== SOURCE DATA

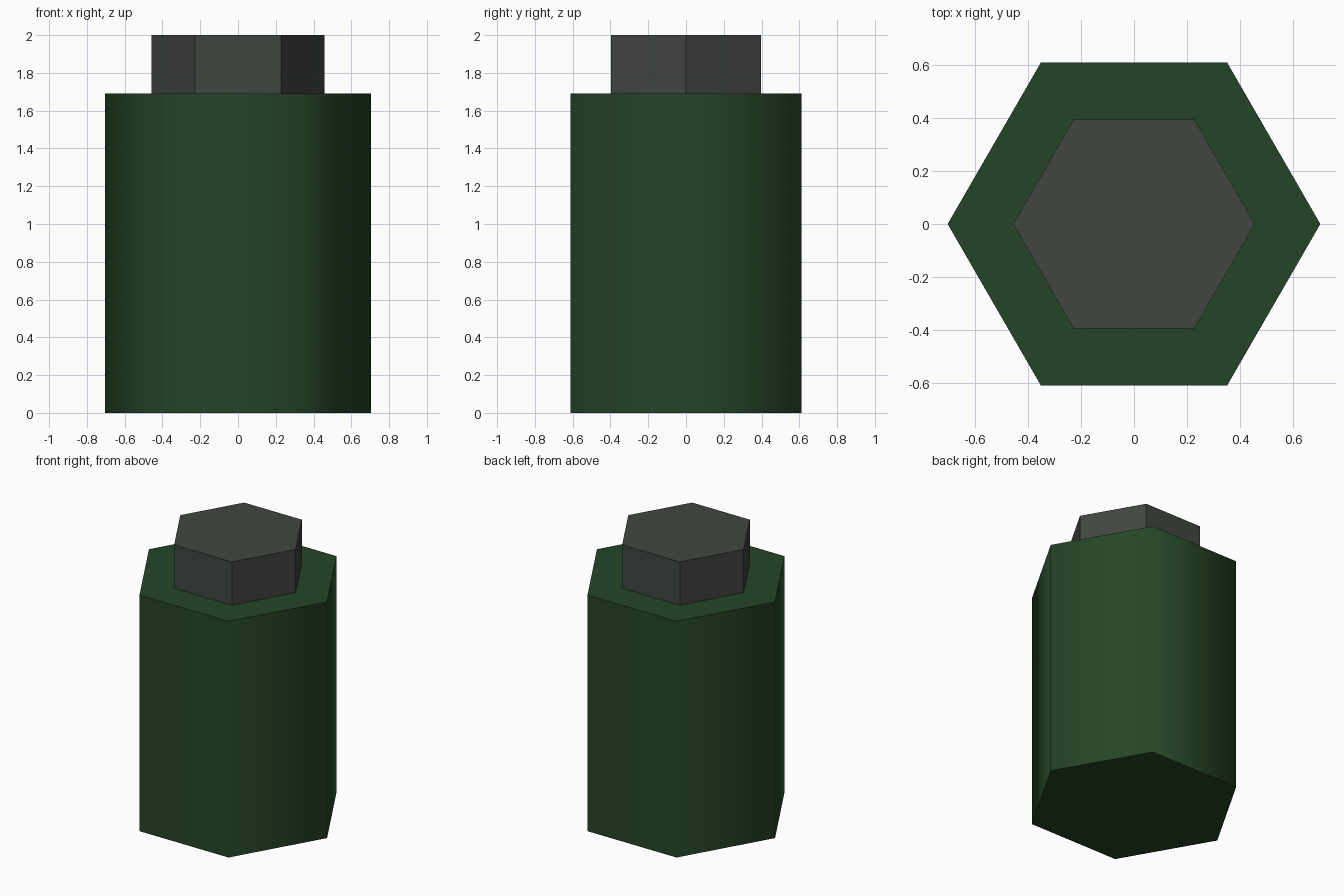
import bpy, math

if "Cube" in bpy.data.objects:
    bpy.data.objects.remove(bpy.data.objects["Cube"])


def material(name, rgb):
    m = bpy.data.materials.new(name)
    m.diffuse_color = (*rgb, 1.0)
    m.use_nodes = True
    m.node_tree.nodes["Principled BSDF"].inputs["Base Color"].default_value = m.diffuse_color
    return m


def hex_prism(name, radius, z0, z1, mat):
    # hexagon with corners on the x axis
    bpy.ops.mesh.primitive_cylinder_add(vertices=6, radius=radius, depth=z1 - z0,
                                        location=(0, 0, (z0 + z1) / 2),
                                        rotation=(0, 0, math.radians(30)))
    ob = bpy.context.object
    ob.name = name
    ob.data.materials.append(mat)
    return ob


green = material("dark green", (0.0185, 0.060, 0.0195))
grey = material("dark grey", (0.053, 0.061, 0.051))

# bottle body: sides shaded smooth, rim edges kept sharp
body = hex_prism("body", 0.705, 0.0, 1.69, green)
bpy.ops.object.shade_smooth_by_angle(angle=math.radians(75))

# flat-sided cap
hex_prism("cap", 0.457, 1.69, 2.0, grey)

====

_TASK GOAL_. Every line above must appear in the answer unchanged, and no picture may appear in it.

_ANSWER SECTION_.
import bpy, math

if "Cube" in bpy.data.objects:
    bpy.data.objects.remove(bpy.data.objects["Cube"])


def material(name, rgb):
    m = bpy.data.materials.new(name)
    m.diffuse_color = (*rgb, 1.0)
    m.use_nodes = True
    m.node_tree.nodes["Principled BSDF"].inputs["Base Color"].default_value = m.diffuse_color
    return m


def hex_prism(name, radius, z0, z1, mat):
    # hexagon with corners on the x axis
    bpy.ops.mesh.primitive_cylinder_add(vertices=6, radius=radius, depth=z1 - z0,
                                        location=(0, 0, (z0 + z1) / 2),
                                        rotation=(0, 0, math.radians(30)))
    ob = bpy.context.object
    ob.name = name
    ob.data.materials.append(mat)
    return ob


green = material("dark green", (0.0185, 0.060, 0.0195))
grey = material("dark grey", (0.053, 0.061, 0.051))

# bottle body: sides shaded smooth, rim edges kept sharp
body = hex_prism("body", 0.705, 0.0, 1.69, green)
bpy.ops.object.shade_smooth_by_angle(angle=math.radians(75))

# flat-sided cap
hex_prism("cap", 0.457, 1.69, 2.0, grey)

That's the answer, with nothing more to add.